There are several different configuration files that you’re going to need to create or edit before you start monitoring anything.
Be patient! Configuring Shinken can take quite a while, especially if you’re first-time user.
Once you figure out how things work, it’ll all be well worth your time. :-)
Sample configuration files are installed in the /etc/shinken/ directory when you follow the Quickstart installation guide.
Main Configuration File : shinken.cfg
A main configuration file is a file given to the arbiter as parameter from command_line. In Shinken 2.0, there is only shinken.cfg
The 2.0 introduces a new configuration layout. The basic configuration is now split into several small files.
Don’t be afraid, it’s actually a better layout for your mind because one file ~ one object definition.
This helps a lot to understand object concepts and uses in Shinken configuration.
However, one file, among others can be considered as the entry point : shinken.cfg. This is the main configuration file.
This configuration file is pointing to all configuration directories Shinken needs. The cfg_dir= statement is actually doing all the job.
It includes all the configuration files described below.
The cfg_dir statement will only read files that end with .cfg. Any other file is skipped.
Documentation for the main configuration file can be found Main Configuration File Options.
Modules Definition Files
Files for modules definition are located in /etc/shinken/modules. Each module has its own configuration file.
As modules are loaded by daemons, modules files are referenced in daemons files.

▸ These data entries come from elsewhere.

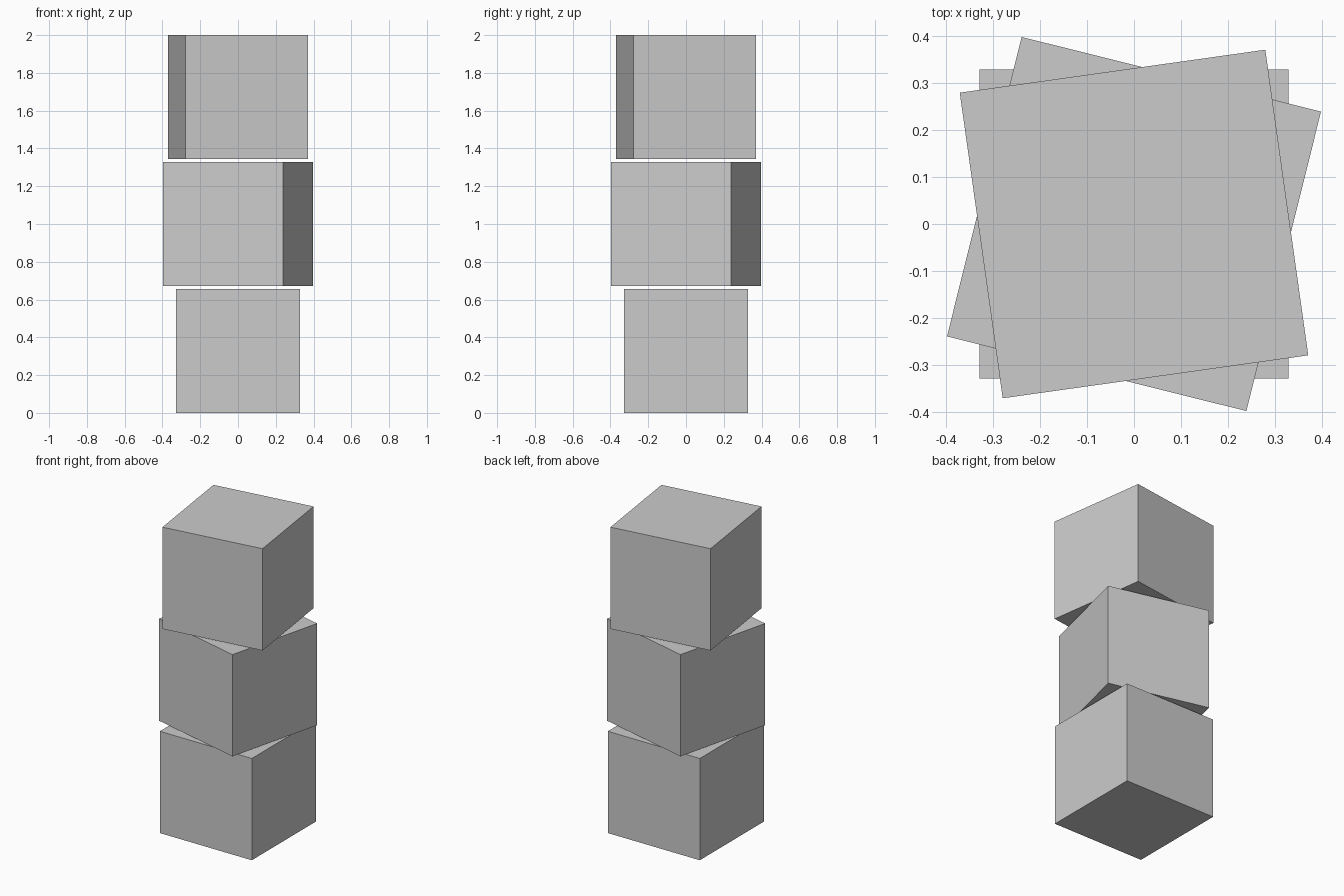
import bpy
from math import radians

# Remove the default cube
old = bpy.data.objects.get("Cube")
if old:
    bpy.data.objects.remove(old, do_unlink=True)

# Single light grey material
COLOUR = (0.6, 0.6, 0.6, 1.0)
grey = bpy.data.materials.new("light_grey")
grey.use_nodes = True
grey.diffuse_color = COLOUR
grey.node_tree.nodes["Principled BSDF"].inputs["Base Color"].default_value = COLOUR

SIDE = 2 / 3.05       # three blocks and two thin gaps make the full height
GAP = SIDE * 0.025


def block(name, level, turn):
    """Cube at a level of the stack, turned about the vertical axis."""
    z = SIDE / 2 + level * (SIDE + GAP)
    bpy.ops.mesh.primitive_cube_add(size=SIDE, location=(0, 0, z),
                                    rotation=(0, 0, radians(turn)))
    obj = bpy.context.object
    obj.name = obj.data.name = name
    obj.data.materials.append(grey)


# Stack of three twisted blocks
for level, (name, turn) in enumerate((("bottom_block", 0),
                                      ("middle_block", -14),
                                      ("top_block", 8))):
    block(name, level, turn)
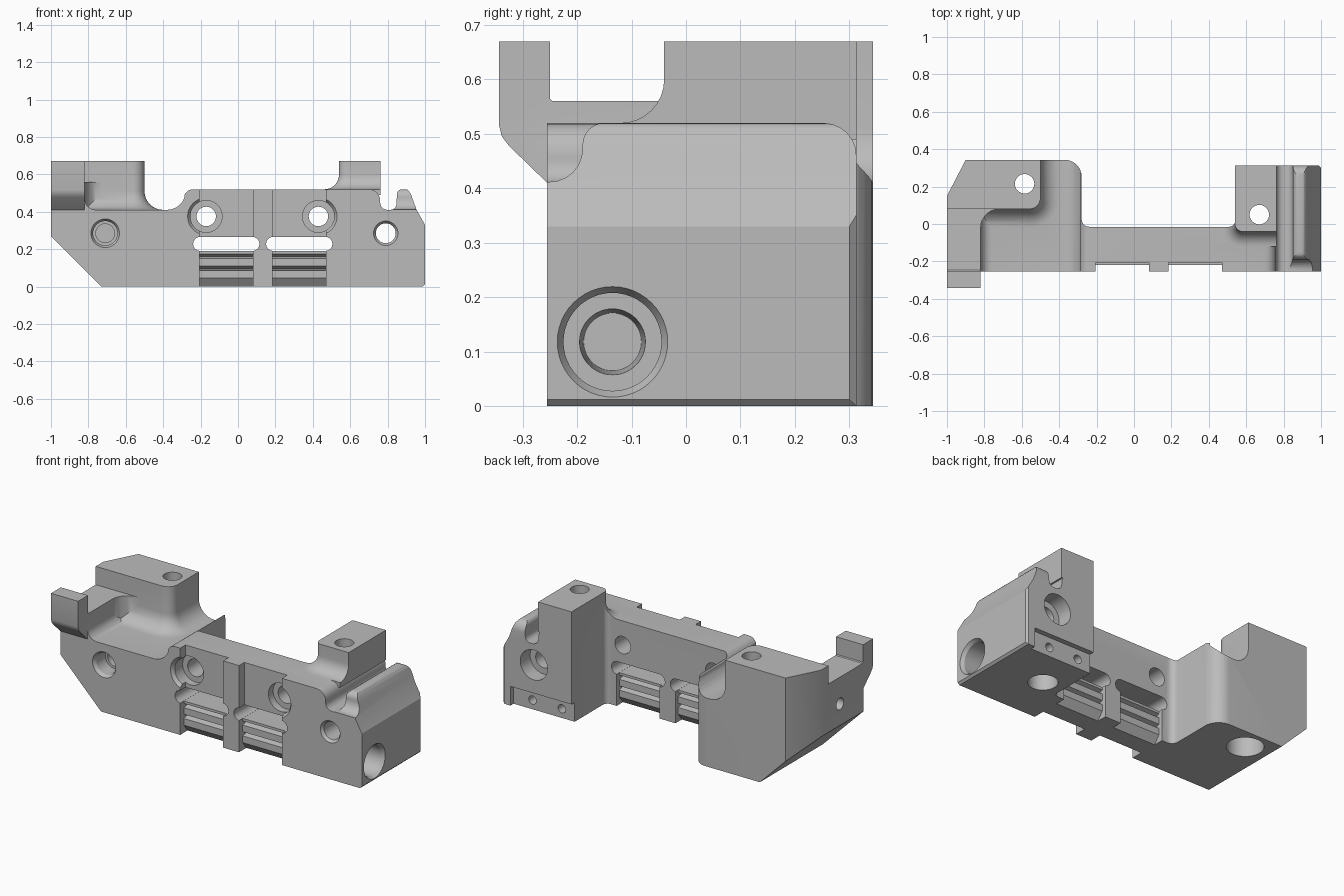
import bpy, bmesh, math

if "Cube" in bpy.data.objects:
    bpy.data.objects.remove(bpy.data.objects["Cube"], do_unlink=True)

grey = bpy.data.materials.new("machined_grey")
grey.use_nodes = True
colour = (0.5, 0.5, 0.5, 1)
grey.diffuse_color = colour
grey.node_tree.nodes["Principled BSDF"].inputs["Base Color"].default_value = colour


def place(axis, u, v, w):
    return {"x": (w, u, v), "y": (u, w, v), "z": (u, v, w)}[axis]


def loft(name, rings):
    """Closed solid through rings of equal point count."""
    bm = bmesh.new()
    loops = [[bm.verts.new(p) for p in ring] for ring in rings]
    bm.faces.new(loops[0])
    bm.faces.new(loops[-1])
    n = len(loops[0])
    for a, b in zip(loops, loops[1:]):
        for i in range(n):
            j = (i + 1) % n
            bm.faces.new((a[i], a[j], b[j], b[i]))
    bmesh.ops.recalc_face_normals(bm, faces=bm.faces)
    mesh = bpy.data.meshes.new(name)
    bm.to_mesh(mesh)
    bm.free()
    mesh.materials.append(grey)
    obj = bpy.data.objects.new(name, mesh)
    bpy.context.scene.collection.objects.link(obj)
    return obj


def prism(name, axis, pts, lo, hi):
    return loft(name, [[place(axis, u, v, w) for u, v in pts] for w in (lo, hi)])


def box(name, x0, x1, y0, y1, z0, z1):
    return prism(name, "z", [(x0, y0), (x1, y0), (x1, y1), (x0, y1)], z0, z1)


def arc(cx, cy, r, start, end, steps=8):
    angles = [math.radians(start + (end - start) * i / steps) for i in range(steps + 1)]
    return [(cx + r * math.cos(a), cy + r * math.sin(a)) for a in angles]


def bore(axis, u, v, r, lo, hi, r_end=None):
    sizes = ((r, lo), (r_end or r, hi))
    return loft("bore", [[place(axis, p, q, w) for p, q in arc(u, v, s, 0, 360, 48)[:-1]]
                         for s, w in sizes])


def combine(base, tool, operation):
    mod = base.modifiers.new("join", "BOOLEAN")
    mod.operation = operation
    mod.solver = "EXACT"
    mod.object = tool
    bpy.context.view_layer.objects.active = base
    bpy.ops.object.modifier_apply(modifier=mod.name)
    bpy.data.objects.remove(tool, do_unlink=True)


def flared_block(name, cx, cy, r, side, far_x, z0, z1, flare):
    """Upright block with one rounded front corner and a concave foot."""
    levels = [(flare, z0 - 0.03)]
    for i in range(9):
        t = math.pi / 2 * i / 8
        levels.append((flare * (1 - math.sin(t)), z0 + flare * (1 - math.cos(t))))
    levels.append((0, z1))
    rings = []
    for e, z in levels:
        corner = [(cx + side * (p - cx), q) for p, q in arc(cx, cy, r + e, 0, -90)]
        pts = [(cx + side * (r + e), 0.5)] + corner + [(far_x, cy - r - e), (far_x, 0.5)]
        rings.append([(x, y, z) for x, y in pts])
    return loft(name, rings)


FRONT, BACK, SHELF, BAR_TOP, TOP = -0.255, 0.313, 0.41, 0.52, 0.67

# Main body: front silhouette pushed through the depth
silhouette = [(-0.73, 0), (0.988, 0), (1, 0.012), (1, 0.33), (0.955, SHELF), (0.922, 0.5)]
silhouette += arc(0.895, 0.495, 0.025, 20, 90, 4) + arc(0.875, 0.495, 0.025, 90, 170, 4)
silhouette += arc(0.815, 0.442, 0.032, 0, -90, 5) + arc(0.8, 0.45, 0.04, 270, 180, 6)
silhouette += arc(0.7, 0.46, 0.06, 0, 90, 6)
silhouette += arc(-0.24, 0.47, 0.05, 90, 155, 5) + arc(-0.38, 0.51, 0.1, -20, -90, 6)
silhouette += [(-1, SHELF), (-1, 0.27)]
body = prism("bracket_body", "y", silhouette, FRONT, 0.36)

# Tall mounting blocks and the side wall between them
combine(body, flared_block("left_block", -0.56, 0.14, 0.06, 1, -1.1, SHELF, TOP, 0.1), "UNION")
combine(body, flared_block("right_block", 0.58, 0, 0.04, -1, 0.762, BAR_TOP, TOP, 0.08), "UNION")
inner_corner = [(-0.9, 0.12), (-0.9, -0.02)] + arc(-0.72, -0.02, 0.1, 180, 90) + [(-0.72, 0.12)]
combine(body, prism("wall_corner", "z", inner_corner, 0.39, 0.56), "UNION")
foot = [(-0.9, 0.39), (-0.9, 0.47)] + arc(-0.76, 0.47, 0.06, 180, 270) + [(-0.76, 0.39)]
combine(body, prism("wall_foot", "y", foot, FRONT, 0.1), "UNION")

# Trim everything to the C-shaped plan
plan = [(-1, FRONT), (1, FRONT), (1, 0.3), (0.988, BACK), (0.54, BACK)]
plan += arc(0.51, 0.015, 0.03, 0, -90, 5) + arc(-0.24, 0.025, 0.04, 270, 180, 5)
plan += arc(-0.37, 0.253, 0.09, 0, 90) + [(-0.9, 0.343), (-1, 0.15)]
combine(body, prism("plan", "z", plan, -0.1, TOP), "INTERSECT")

# Side wall with the front hook
hook = [(-0.343, TOP), (-0.25, TOP), (-0.25, 0.565), (-0.245, 0.56), (0.1, 0.56), (0.1, 0.35),
        (FRONT, 0.35), (FRONT, SHELF), (-0.325, 0.478), (-0.338, 0.495), (-0.343, 0.515)]
combine(body, prism("hook_wall", "x", hook, -1, -0.82), "UNION")

# Rounded ends of the ridge on the right
ridge_front = [(-0.4, 0.412), (FRONT, 0.412)] + arc(-0.25, 0.472, 0.06, -90, 0, 6)
ridge_front += arc(-0.15, 0.48, 0.04, 180, 90, 6) + [(-0.15, 0.6), (-0.4, 0.6)]
combine(body, prism("ridge_front", "x", ridge_front, 0.805, 1.1), "DIFFERENCE")
ridge_back = arc(0.253, 0.46, 0.06, 90, 0, 6) + [(0.4, 0.46), (0.4, 0.6), (0.253, 0.6)]
combine(body, prism("ridge_back", "x", ridge_back, 0.83, 1.1), "DIFFERENCE")

# Two recessed panels, each with a slot, an open window and a row of fins
fins = []
for x0, x1 in ((-0.205, 0.08), (0.185, 0.47)):
    combine(body, box("recess", x0, x1, -0.4, -0.205, -0.1, 0.6), "DIFFERENCE")
    combine(body, box("window", x0, x1, -0.4, 0.1, -0.1, 0.22), "DIFFERENCE")
    slot = arc(x0 + 0.003, 0.228, 0.038, 270, 90) + arc(x1 - 0.003, 0.228, 0.038, 90, -90)
    combine(body, prism("slot", "y", slot, -0.4, 0.1), "DIFFERENCE")
    half = [(0.055, 0), (0.09, 0.045), (0.09, 0.085), (0.05, 0.095), (0.09, 0.11),
            (0.09, 0.15), (0.05, 0.16), (0.09, 0.175), (0.09, 0.19)]
    outline = [(-0.13 - d, z) for d, z in half] + [(-0.13 + d, z) for d, z in reversed(half)]
    fins.append(prism("fin_row", "x", outline, x0 - 0.002, x1 + 0.002))

# Stepped bolt holes through the bar
for x in (-0.17, 0.43):
    combine(body, bore("y", x, 0.375, 0.1, -0.256, -0.235, 0.085), "DIFFERENCE")
    combine(body, bore("y", x, 0.375, 0.085, -0.24, -0.16), "DIFFERENCE")
    combine(body, bore("y", x, 0.375, 0.052, -0.3, 0.1), "DIFFERENCE")

# Other holes: axis, centre, start radius, start, end, end radius
holes = [
    ("y", -0.71, 0.285, 0.077, -0.256, -0.235, 0.065),
    ("y", -0.71, 0.285, 0.065, -0.24, -0.15, 0.065),
    ("y", -0.71, 0.285, 0.05, -0.16, -0.05, 0.05),
    ("y", 0.79, 0.285, 0.066, -0.256, -0.238, 0.053),
    ("y", 0.79, 0.285, 0.053, -0.3, 0.4, 0.053),
    ("y", 0.79, 0.285, 0.09, 0.22, 0.4, 0.09),
    ("z", -0.585, 0.215, 0.052, -0.1, 0.8, 0.052),
    ("z", -0.585, 0.215, 0.1, -0.1, 0.25, 0.1),
    ("z", 0.67, 0.05, 0.052, -0.1, 0.8, 0.052),
    ("z", 0.67, 0.05, 0.08, -0.1, 0.25, 0.08),
    ("x", -0.135, 0.118, 0.102, 1.001, 0.98, 0.09),
    ("x", -0.135, 0.118, 0.09, 1.0, 0.85, 0.09),
    ("x", -0.135, 0.118, 0.063, 0.9, 0.7, 0.053),
    ("x", -0.03, 0.4, 0.035, -1.1, -0.88, 0.035),
]
for axis, u, v, r, lo, hi, r_end in holes:
    combine(body, bore(axis, u, v, r, lo, hi, r_end), "DIFFERENCE")

# Low notch with two small holes on the back of the right block
combine(body, box("notch", 0.53, 0.945, 0.283, 0.4, -0.1, 0.115), "DIFFERENCE")
for x in (0.625, 0.82):
    combine(body, bore("y", x, 0.055, 0.025, 0.18, 0.4), "DIFFERENCE")

# Smooth the curves, keep the machined edges sharp
for obj in [body] + fins:
    bpy.ops.object.select_all(action="DESELECT")
    obj.select_set(True)
    bpy.context.view_layer.objects.active = obj
    bpy.ops.object.shade_smooth_by_angle(angle=math.radians(28))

The statement is module to specify a module to load.
Resource files can be used to store user-defined macros.
The main point of having resource files is to use them to store sensitive configuration information (like passwords), without making them available to the CGIs.
You can specify one or more optional resource files by using the resource_file directive in your main configuration file.
Object Definition Files
Object definition files are used to define hosts, services, hostgroups, contacts, contactgroups, commands, etc.
This is where you define all the things you want monitor and how you want to monitor them.
You can specify one or more object definition files by using the cfg_file and/or cfg_dir directives in your main configuration file.
An introduction to object definitions, and how they relate to each other, can be found here.